As Daniel Huws says, it is ‘a collection, and an orderly one, of the work of the Poets of the Princes, beginning chronologically, with Meilyr and closing with the fall of Llywelyn. [The architect of this project] had already within a generation of 1282 created our literary abstraction “The Poets of the Princes.”’
This is profoundly important; shortly after Edward I’s conquest of Wales in 1282, an ambitious project was set in motion in order to bring together and preserve the poetry of the period which ended with that conquest.
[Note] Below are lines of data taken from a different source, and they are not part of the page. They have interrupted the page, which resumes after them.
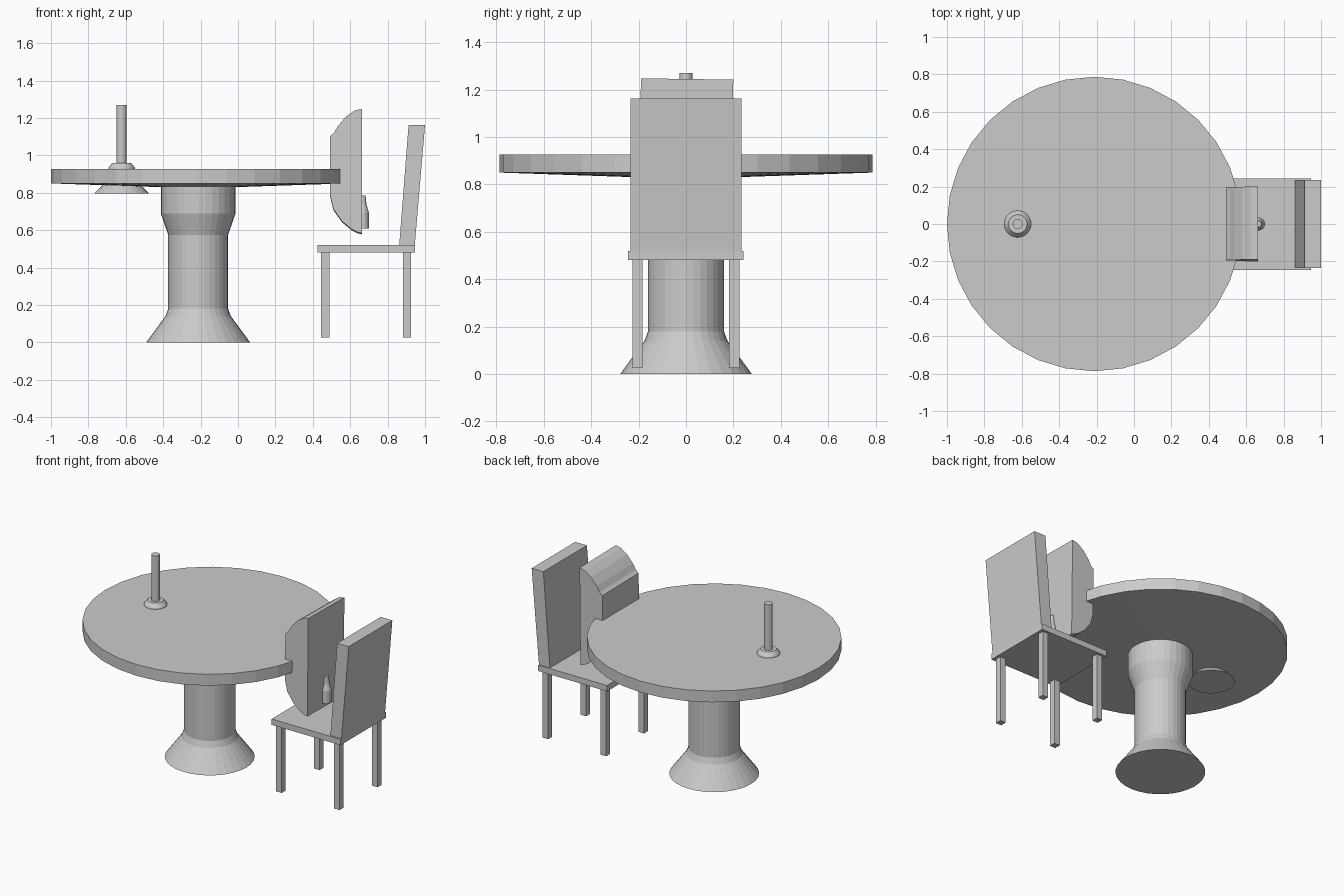
import bpy, bmesh, math
from mathutils import Matrix

cube = bpy.data.objects.get("Cube")
if cube:
    bpy.data.objects.remove(cube, do_unlink=True)

GREY = (0.6, 0.6, 0.6, 1.0)
grey = bpy.data.materials.new("plain grey")
grey.use_nodes = True
grey.diffuse_color = GREY
grey.node_tree.nodes["Principled BSDF"].inputs["Base Color"].default_value = GREY


def finish(name, bm):
    bmesh.ops.recalc_face_normals(bm, faces=bm.faces)
    mesh = bpy.data.meshes.new(name)
    bm.to_mesh(mesh)
    bm.free()
    mesh.materials.append(grey)
    obj = bpy.data.objects.new(name, mesh)
    bpy.context.collection.objects.link(obj)
    return obj


def turned(name, profile, x, sides=32):
    """Closed lathe shape from (radius, height) pairs, bottom to top."""
    bm = bmesh.new()
    rings = []
    for r, z in profile:
        angles = [2 * math.pi * i / sides for i in range(sides)]
        rings.append([bm.verts.new((x + r * math.cos(a), r * math.sin(a), z)) for a in angles])
    for low, high in zip(rings, rings[1:]):
        for i in range(sides):
            j = (i + 1) % sides
            bm.faces.new((low[i], low[j], high[j], high[i]))
    bm.faces.new(rings[0])
    bm.faces.new(rings[-1])
    return finish(name, bm)


def slab(name, outline, y0, y1):
    """Side outline of (x, z) pairs extruded along y."""
    bm = bmesh.new()
    near = [bm.verts.new((x, y0, z)) for x, z in outline]
    far = [bm.verts.new((x, y1, z)) for x, z in outline]
    bm.faces.new(near)
    bm.faces.new(far)
    for i in range(len(outline)):
        j = (i + 1) % len(outline)
        bm.faces.new((near[i], near[j], far[j], far[i]))
    return finish(name, bm)


def block(name, x0, x1, y0, y1, z0, z1):
    return slab(name, [(x0, z0), (x1, z0), (x1, z1), (x0, z1)], y0, y1)


# Round table: top with a slightly coned underside, flared pedestal
TABLE_X = -0.213
turned("table_top", [(0.2, 0.83), (0.787, 0.85), (0.787, 0.927)], TABLE_X)
turned("pedestal", [(0.278, 0), (0.175, 0.14), (0.16, 0.18), (0.16, 0.575),
                    (0.2, 0.69), (0.2, 0.835)], TABLE_X)

# Post on a bell-shaped foot that passes through the table top
turned("post_foot", [(0.145, 0.795), (0.143, 0.8), (0.102, 0.84), (0.072, 0.925),
                     (0.07, 0.935), (0.05, 0.96)], -0.622)
turned("post", [(0.027, 0.95), (0.027, 1.27)], -0.622, 16)

# Rounded cabinet at the table edge, leaning very slightly sideways
cabinet = slab("cabinet", [(0.663, 0.58), (0.663, 1.245), (0.626, 1.238), (0.578, 1.205),
                           (0.535, 1.155), (0.513, 1.118), (0.492, 1.1), (0.492, 0.785),
                           (0.51, 0.71), (0.556, 0.645), (0.61, 0.6), (0.64, 0.586)],
               -0.195, 0.195)
pivot = Matrix.Translation((0, 0.003, 0.915))
cabinet.data.transform(pivot @ Matrix.Rotation(-0.014, 4, "X") @ pivot.inverted())

# Small bottle-shaped handle on the cabinet
turned("handle", [(0.035, 0.61), (0.035, 0.695), (0.022, 0.735), (0.017, 0.785)], 0.665, 16)

# Chair
block("chair_seat", 0.425, 0.945, -0.245, 0.243, 0.48, 0.52)
slab("chair_back", [(0.862, 0.52), (0.945, 0.52), (1.0, 1.163), (0.912, 1.163)], -0.235, 0.235)
for end, x in (("front", 0.445), ("back", 0.882)):
    for side, y in (("right", -0.226), ("left", 0.182)):
        block(f"chair_{end}_{side}_leg", x, x + 0.043, y, y + 0.043, 0.025, 0.48)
The Hendregadredd Manuscript contains a literary canon which defines a period in history and serves as a lasting monument to the Welsh social and political reality which had just been shattered.
As has been noted already, the work of Meilyr Brydydd (or ‘Meilyr the Poet’) begins this literary canon. His marwnad or elegy for Gruffudd ap Cynan is an excellent example of its kind.
If poets praised patrons in life, creating a bardic monument to them served them in death – by reinforcing dynastic foundations for the deceased ruler’s son and by entreating heaven on behalf of the deceased ruler’s soul.
We might imagine that this elegy was performed during the funeral service or perhaps at another religious ceremony following the king’s death. It would certainly resonate with prayers being sung or recited for the king’s soul. It begins by praising God:
Rhên nef, mor rhyfedd Ei ryfeddawd,
Rhiau, Rhwyf elfydd, rhydd Ei folawd.
‘Heaven’s lord, so wondrous is His wonder,
Lord, Ruler of the world, His praise is expansive.’
Song of praise
When Meilyr moves from praising God to praising Gruffudd ap Cynan, he also affirms the power and importance of his own bardic enterprise.
For example, he exclaims that ‘An earnest song of praise is not false’(nid gau daerwawd ) and he states that awen – bardic inspiration – is behind his composition.
As is typical with this kind of poetry, Meilyr praises Gruffudd’s generosity extensively; if this is thanks for the patronage which the poet received from the king, it also draws attention to the fact that a good ruler enriches others around him (we are centuries away from democracy, and this might be seen as a medieval Welsh form of ‘trickle-down economics’).
Central are a number of lines which describe the king’s ferocity in battle, contrasting his energetic defeat of wordly enemies with the fact that his body is now still in its grave, his soul awaiting final judgement.
Gŵr a lywai lu cyn bu breuawd,
Blaidd byddin orthew yn nerr blyngawd!
Er perygl preiddwyr peri ffosawd,
Pasgadur cynrain, Prydain briawd
‘A man who led a host before he was broken [dead],
A great army’s wolf in a sad oaken coffin,
He caused combat to the terror of those who would despoil
One who supported princes, Britain’s true master.’
One section of the elegy seems to describe a specific battle in which Gruffudd defeated the Anglo-Norman king, Henry I:
Dybu brenin Lloegr yn lluyddawg,
Cyd doeth ef nid aeth yn warthegawg
‘The king of England came with a host,
But although he came he did not leave with stolen cattle.’
And in the final line, Meilyr Brydydd describes Gruffudd ap Cynan as Modrydaf Cymry, ‘Leader of the Welsh’.
This poem is pervaded by a celebration of political authority, including an emphasis on the fact that the dead ruler was a Welsh king who opposed foreign invaders.
In addition to referring to Meilyr Brydydd as the first of the Poets of the Prince, we should also describe him as a King’s Poet.
Daniel Huws, Medieval Welsh Manuscripts (Cardiff & Aberystwyth, 2000).
J.E. Caerwyn Williams a Peredur I. Lynch (eds.), Gwaith Meilyr Brydydd a’i Ddisgynyddion (Caerdydd, 1994).
 Daniel Huws, ‘The Medieval Manuscripts of Wales’, yn Medieval Welsh Manuscripts (Cardiff & Aberystwyth, 2000), p.14.
 Daniel Huws, ‘The Medieval Manuscripts of Wales’ and ‘The Hendregadredd Manuscript’, yn Medieval Welsh Manuscripts (Cardiff & Aberystwyth, 2000), pp. 14 and 213.
Catch up on the previous episodes here.
Support our Nation today
For the price of a cup of coffee a month you can help us create an independent, not-for-profit, national news service for the people of Wales, by the people of Wales.